I really like the way Tropico handles this. There is a real incentive to keeping your people happy, and failing that, there are only so many crooked means you can take to rig the election. The game and its scenarios take place throughout several different era, with each bringing their own challenges. For instance, in the colonial era, the player is not the leader of the island by election, but by mandate from the crown. In this era, it is important to keep fulfilling their demands to extend your mandate.
There is a lot of nuance in the way the game handles this, and honestly, there is more depth than a novice will know what to do with. Luckily, the tutorial is comprehensive and especially helpful for new players. The early scenarios also offer players extended chances to learn the game’s mechanics in an immersive setting.

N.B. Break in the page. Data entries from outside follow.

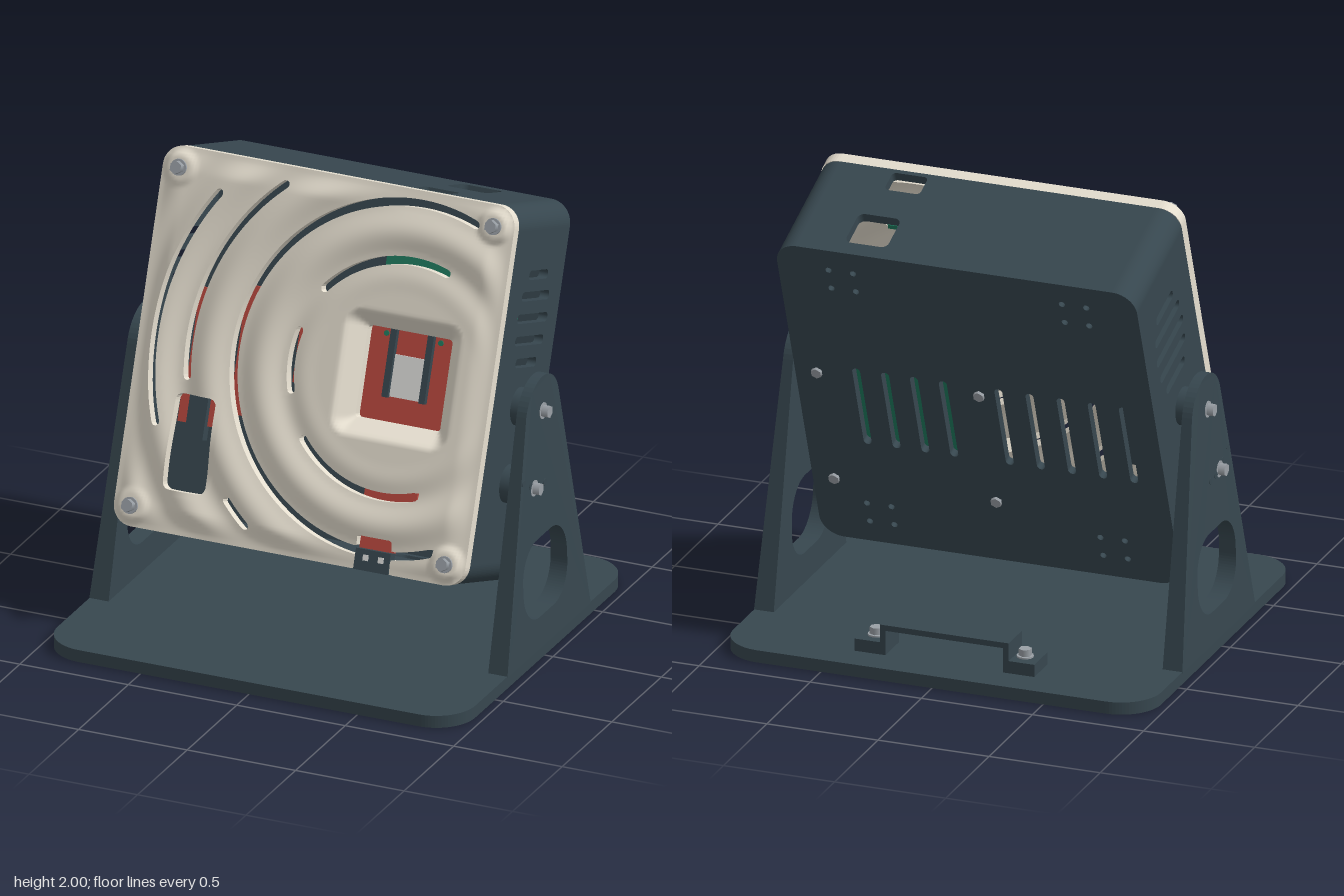
import * as THREE from 'three';

const mat = (name, color, side = THREE.FrontSide) => {
  const m = new THREE.MeshStandardMaterial({ color, side });
  m.name = name;
  return m;
};
const dark = mat('slate', 0x37474f);
const cream = mat('cream', 0xe6dfd0, THREE.DoubleSide);
const red = mat('red', 0xb8483e);
const green = mat('green', 0x1f7a5e);
const steel = mat('steel', 0x9aa0a6);
const pale = mat('pale grey', 0xdcdcda);

const rad = Math.PI / 180;
const clamp = (v) => Math.min(1, Math.max(0, v));
const smooth = (v) => { v = clamp(v); return v * v * (3 - 2 * v); };

function add(parent, name, geo, material, x = 0, y = 0, z = 0) {
  const m = new THREE.Mesh(geo, material);
  m.name = name;
  m.position.set(x, y, z);
  parent.add(m);
  return m;
}
const box = (p, name, material, w, h, d, x, y, z) =>
  add(p, name, new THREE.BoxGeometry(w, h, d), material, x, y, z);

// Rounded rectangle between two corners
function rr(x0, x1, y0, y1, r) {
  const s = new THREE.Shape();
  s.absarc(x1 - r, y1 - r, r, 0, 90 * rad);
  s.absarc(x0 + r, y1 - r, r, 90 * rad, 180 * rad);
  s.absarc(x0 + r, y0 + r, r, 180 * rad, 270 * rad);
  s.absarc(x1 - r, y0 + r, r, 270 * rad, 360 * rad);
  s.closePath();
  return s;
}
function plate(shape, depth, holes = []) {
  shape.holes.push(...holes);
  return new THREE.ExtrudeGeometry(shape, { depth, bevelEnabled: false, curveSegments: 10 });
}
// Hex screw with a washer, pointing along +z
function screw(p, name, x, y, z) {
  const g = new THREE.Group();
  g.name = name;
  const washer = new THREE.CylinderGeometry(0.036, 0.036, 0.012, 20).rotateX(90 * rad);
  const head = new THREE.CylinderGeometry(0.028, 0.028, 0.034, 6).rotateX(90 * rad);
  add(g, 'washer', washer, steel, 0, 0, 0.006);
  add(g, 'screwHead', head, steel, 0, 0, 0.025);
  g.position.set(x, y, z);
  p.add(g);
  return g;
}

// ---- Front cover: rippled sheet with concentric slots ----
const CX = 0.385, CY = 0.01;
const arcs = [ // radius, start and end angle, half width
  [0.745, 70, 290, 0.018], [0.5, 72, 140, 0.018], [0.5, 220, 288, 0.018], [0.485, 165, 195, 0.018],
  [0.955, 131, 189, 0.018], [0.935, 223, 231, 0.018], [1.11, 145, 199, 0.018],
];
function rectDist(x, y, cx, cy, hx, hy, r) {
  const dx = Math.abs(x - cx) - hx + r, dy = Math.abs(y - cy) - hy + r;
  return Math.hypot(Math.max(dx, 0), Math.max(dy, 0)) + Math.min(Math.max(dx, dy), 0) - r;
}
const outline = (x, y) => rectDist(x, y, 0, 0, 0.81, 0.81, 0.09);
function coverDist(x, y) {
  let hole = Math.min(
    rectDist(x, y, CX, CY, 0.195, 0.197, 0.015), // window
    rectDist(x, y, -0.5, -0.42, 0.095, 0.205, 0.03), // pocket
    rectDist(x, y, 0.39, -0.75, 0.08, 0.085, 0.01), // lower notch
  );
  const a = (Math.atan2(y - CY, x - CX) + 2 * Math.PI) % (2 * Math.PI);
  for (const [r, a0, a1, w] of arcs) {
    const t = Math.min(a1 * rad, Math.max(a0 * rad, a));
    hole = Math.min(hole, Math.hypot(x - CX - r * Math.cos(t), y - CY - r * Math.sin(t)) - w);
  }
  return Math.max(outline(x, y), -hole);
}
function relief(x, y) {
  const r = Math.hypot(x - CX, y - CY);
  let z = 0.02 + 0.012 * Math.cos((r - 0.62) / 0.24 * 2 * Math.PI) * smooth((r - 0.35) / 0.2);
  z *= smooth(-outline(x, y) / 0.11);
  const boss = smooth(1 - (Math.hypot(Math.abs(x) - 0.725, Math.abs(y) - 0.72) - 0.05) / 0.035);
  z += (0.025 - z) * boss * smooth(-outline(x, y) / 0.03);
  return z - 0.085 * clamp(1 - rectDist(x, y, CX, CY, 0.195, 0.197, 0) / 0.068);
}
function cover(p) {
  const N = 132, h = 1.64 / N, pos = [], idx = [], e = 1e-4;
  for (let j = 0; j <= N; j++) for (let i = 0; i <= N; i++) {
    let x = -0.82 + i * h, y = -0.82 + j * h;
    // pull nearby vertices onto the cut edges
    for (let k = 0; k < 2; k++) {
      const d = coverDist(x, y);
      if (Math.abs(d) > 0.7 * h) break;
      const gx = (coverDist(x + e, y) - d) / e, gy = (coverDist(x, y + e) - d) / e;
      const l = gx * gx + gy * gy || 1;
      x -= d * gx / l;
      y -= d * gy / l;
    }
    pos.push(x, y, relief(x, y));
  }
  const edges = new Set(), wall = [];
  const tri = (...t) => {
    const mean = (o) => (pos[t[0] * 3 + o] + pos[t[1] * 3 + o] + pos[t[2] * 3 + o]) / 3;
    if (coverDist(mean(0), mean(1)) > -1e-4) return;
    idx.push(...t);
    t.forEach((v, k) => edges.add(v + ',' + t[(k + 1) % 3]));
  };
  for (let j = 0; j < N; j++) for (let i = 0; i < N; i++) {
    const a = j * (N + 1) + i, b = a + 1, c = b + N + 1, d = a + N + 1;
    tri(a, b, c);
    tri(a, c, d);
  }
  // wall behind every open edge
  for (const key of edges) {
    const [a, b] = key.split(',').map(Number);
    if (edges.has(b + ',' + a)) continue;
    const pt = (v, dz) => [pos[v * 3], pos[v * 3 + 1], pos[v * 3 + 2] - dz];
    const D = 0.05;
    wall.push(...pt(a, 0), ...pt(a, D), ...pt(b, D), ...pt(a, 0), ...pt(b, D), ...pt(b, 0));
  }
  const make = (array, index) => {
    const g = new THREE.BufferGeometry();
    g.setAttribute('position', new THREE.Float32BufferAttribute(array, 3));
    if (index) g.setIndex(index);
    g.computeVertexNormals();
    return g;
  };
  add(p, 'frontCover', make(pos, idx), cream);
  add(p, 'coverEdges', make(wall), cream);
}

function housing() {
  const g = new THREE.Group();
  g.name = 'housing';
  cover(g);
  for (const x of [-0.725, 0.725]) for (const y of [-0.72, 0.72]) screw(g, 'coverScrew', x, y, 0.022);

  // side walls with vents
  const vents = [[0.515, 0.1], [0.425, 0.145], [0.33, 0.16], [0.235, 0.15], [0.14, 0.11]];
  for (const x of [0.77, -0.81]) {
    const holes = vents.map(([u, w]) => rr(0.335 - w, 0.335 + w, u - 0.02, u + 0.02, 0.0199));
    add(g, 'sideWall', plate(rr(0.05, 0.56, -0.71, 0.71, 0.001), 0.04, holes), dark, x).rotation.y = 90 * rad;
  }
  // top and bottom walls with port openings
  const top = [rr(0.33, 0.52, 0.345, 0.53, 0.03), rr(0.31, 0.47, 0.07, 0.18, 0.02)];
  const bottom = [rr(0.31, 0.53, 0.39, 0.5, 0.03), rr(0.06, 0.38, 0.17, 0.23, 0.02), rr(-0.57, -0.44, 0.09, 0.15, 0.02)];
  for (const [name, y, holes] of [['topWall', 0.77, top], ['bottomWall', -0.81, bottom]])
    add(g, name, plate(rr(-0.71, 0.71, 0.05, 0.56, 0.001), 0.04, holes), dark, 0, y).rotation.x = -90 * rad;
  // rounded corners
  for (let k = 0; k < 4; k++) {
    const s = new THREE.Shape();
    s.absarc(0.71, 0.71, 0.1, 0, 90 * rad);
    s.absarc(0.71, 0.71, 0.06, 90 * rad, 0, true);
    add(g, 'corner', plate(s, 0.51), dark, 0, 0, -0.56).rotation.z = k * 90 * rad;
  }
  // back plate with slots and fixing holes
  const holes = [0.53, 0.4, 0.27, 0.14, -0.11, -0.25, -0.39, -0.53, -0.67].map((x) =>
    rr(x - 0.018, x + 0.018, -0.26, 0.16, 0.0179));
  for (const x of [-0.58, -0.47, 0.47, 0.58]) for (const y of [-0.7, -0.6, 0.6, 0.7])
    holes.push(rr(x - 0.014, x + 0.014, y - 0.014, y + 0.014, 0.0139));
  add(g, 'backPlate', plate(rr(-0.81, 0.81, -0.81, 0.81, 0.1), 0.04, holes), dark, 0, 0, -0.6);
  for (const x of [-0.02, 0.71]) for (const y of [-0.48, 0.11])
    add(g, 'backScrew', new THREE.CylinderGeometry(0.025, 0.025, 0.02, 6).rotateX(90 * rad), steel, x, y, -0.605);

  // inner boards
  box(g, 'mainBoard', green, 0.62, 0.95, 0.02, 0.38, 0, -0.46);
  box(g, 'portBoard', green, 0.18, 0.02, 0.12, 0.39, 0.6, -0.12);
  for (const [x, y, w, h] of [[-0.56, 0.03, 0.08, 0.4], [-0.34, 0, 0.1, 0.55], [-0.09, 0.03, 0.07, 0.25], [0.39, -0.49, 0.24, 0.06]])
    box(g, 'redBracket', red, w, h, 0.02, x, y, -0.1);

  // sensor behind the window
  box(g, 'sensorBoard', red, 0.42, 0.42, 0.03, CX, CY, -0.125);
  box(g, 'sensorChip', pale, 0.14, 0.18, 0.01, CX, 0.01, -0.106);
  for (const s of [-1, 1]) {
    box(g, 'sensorRail', dark, 0.028, 0.29, 0.03, CX + s * 0.085, 0.06, -0.1);
    add(g, 'sensorPin', new THREE.CylinderGeometry(0.012, 0.012, 0.008, 12).rotateX(90 * rad), green, CX + s * 0.125, 0.18, -0.108);
  }
  // switch in the pocket
  box(g, 'pocketBack', dark, 0.24, 0.46, 0.02, -0.5, -0.42, -0.07);
  box(g, 'pocketPanel', red, 0.19, 0.14, 0.02, -0.5, -0.27, -0.05);
  box(g, 'pocketSwitch', dark, 0.085, 0.2, 0.05, -0.5, -0.3, -0.035);
  // clip in the lower notch
  box(g, 'clip', dark, 0.16, 0.09, 0.05, 0.39, -0.765, -0.015);
  for (const x of [0.36, 0.43]) box(g, 'clipDot', pale, 0.025, 0.025, 0.006, x, -0.755, 0.011);
  box(g, 'clipTab', red, 0.16, 0.06, 0.02, 0.39, -0.69, -0.035);

  g.position.set(0, 1.24, 0.22);
  g.rotation.x = -20 * rad;
  return g;
}

// Side support with pivot bosses, leaning outwards at the foot
function support(side) {
  const g = new THREE.Group();
  g.name = side > 0 ? 'leftSupport' : 'rightSupport';
  const s = new THREE.Shape();
  s.moveTo(-0.38, 0.05);
  s.lineTo(0.46, 0.05);
  s.absarc(0.07, 1.075, 0.17, 12 * rad, 165 * rad);
  s.closePath();
  const geo = plate(s, 0.045, [rr(-0.19, 0.25, 0.19, 0.54, 0.15)]);
  const p = geo.attributes.position;
  for (let i = 0; i < p.count; i++)
    if (p.getZ(i) > 0.01) p.setZ(i, 0.045 + Math.max(0, 1.1 - p.getY(i)) * 0.042);
  geo.computeVertexNormals();
  add(g, 'arm', geo, dark, 0.875).rotation.y = 90 * rad;
  for (const [y, z] of [[1.09, -0.065], [0.78, 0.045]]) {
    add(g, 'pivotBoss', new THREE.CylinderGeometry(0.082, 0.082, 0.075, 28).rotateZ(90 * rad), dark, 0.84, y, z);
    screw(g, 'pivotScrew', 0.915 + (1.1 - y) * 0.03, y, z).rotation.y = 90 * rad;
  }
  // row of angle stops
  for (const [y, z] of [[0.84, 0.145], [0.805, 0.08], [0.768, 0], [0.765, -0.06]])
    add(g, 'angleStop', new THREE.CylinderGeometry(0.016, 0.016, 0.006, 12).rotateZ(90 * rad), dark, 0.921 + (1.1 - y) * 0.042, y, z);
  g.scale.x = side;
  return g;
}

function handle() {
  const g = new THREE.Group();
  g.name = 'handle';
  const s = new THREE.Shape();
  [[-0.405, 0.05], [-0.405, 0.11], [-0.29, 0.11], [-0.29, 0.19], [0.29, 0.19], [0.29, 0.11], [0.405, 0.11],
    [0.405, 0.05], [0.265, 0.05], [0.265, 0.165], [-0.265, 0.165], [-0.265, 0.05]]
    .forEach(([x, y], i) => (i ? s.lineTo(x, y) : s.moveTo(x, y)));
  s.closePath();
  add(g, 'grip', plate(s, 0.155), dark, 0, 0, -0.735);
  for (const x of [-0.335, 0.335]) {
    screw(g, 'handleScrew', x, 0.105, -0.66).rotation.x = -90 * rad;
    add(g, 'screwEnd', new THREE.CylinderGeometry(0.014, 0.014, 0.006, 12), steel, x, 0.002, -0.66);
  }
  return g;
}

export function createModel() {
  const model = new THREE.Group();
  model.name = 'tiltingDevice';
  add(model, 'base', plate(rr(-0.963, 0.963, -0.88, 0.88, 0.18), 0.055), dark).rotation.x = -90 * rad;
  model.add(support(1), support(-1), handle(), housing());
  return model;
}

I am happy to report that Tropico 6, like 5 on other consoles, works well on the Switch. Whenever these complex management games come to console, there is a definite concern that the control scheme just wont translate well. It does so with no major problems here.
Even for series veterans, I recommend playing through the tutorial’s first chapter to get an idea about how the game, its cameras and menus control. Building wheels are toggled with the left trigger, camera shifts can be toggled with the right, and so on. It isn’t as good as a keyboard and mouse, but it definitely gets the job done.
There are a few pieces of the experience that hindered my overall enjoyment. I understand that a lot ius going on on any map in Tropico, but the loading screens really last for awhile. Luckily, these are only necessary when loading a game or starting a new map, so you don’t see them that often. There are also some performance hiccups and frame drops, and, once in a while, I had a tough time placing a building because there was some lag. I think I should also say that I am typically not phased by lag or dropped frames, so it could be a deal breaker for some.
As for the actual management gameplay, everything works very well. There is a lot of room to run the game in an automated fashion, or you can get down in the nitty gritty and micromanage every building and person. I take the middle approach and will typically manage groups of buildings. This is still an approach that Tropico recognizes and rewards.
Production chains and buildings fulfill their purpose automatically, but may do so more efficiently if you throw more money in to fund them. Whole production chains work this way too, where certain buildings will refine goods automatically before exporting them.
There are many nuances to Tropico 6’s gameplay, but I say confidently that they all work in favor of the island management sim. I did not run into any problems that made me question the game design or game logic.
Sights and Sounds of the Caribbean
The presentation and performance of Tropico 6 is really a double edged sword for me. On one hand, I enjoyed the music and sound design greatly. The music never wears out its welcome and the voice acting is a lot of fun, if a bit silly.
The visual presentation is a little more rough. Even for a Switch game, I was taken aback by some of the visuals, such as the closeup of El Presidenté during the customization screen. For the most part, the game looks nice, as long as you don’t zoom in too close.
Basically, and this goes for plenty of Switch games, it’s fine as long as you don’t look too closely.
Tropico 6 is almost surely a better experience on the computer. The slight lag, long load times and ugly up close visuals aren’t the biggest selling points. However, a computer doesn’t let you take the game anywhere you want. If you’re a big Tropico fan and you can forgive these issues, Tropico 6: Switch Edition is a must-buy.
Tropico 6: Nintendo Switch Edition
Release date: November 6, 2020
Platform(s): Switch (Non-Switch versions include PC, Xbox One, Playstation 4)
Developer: Limbic Entertainment
MSRP: $49.99 USD
Premise - 80%
Gameplay - 80%
Presentation and Performance - 65%
Tropico 6: Nintendo Switch Edition brings the beloved Tropico formula to a mobile platform. Through slight performance issues, the core is a great city builder.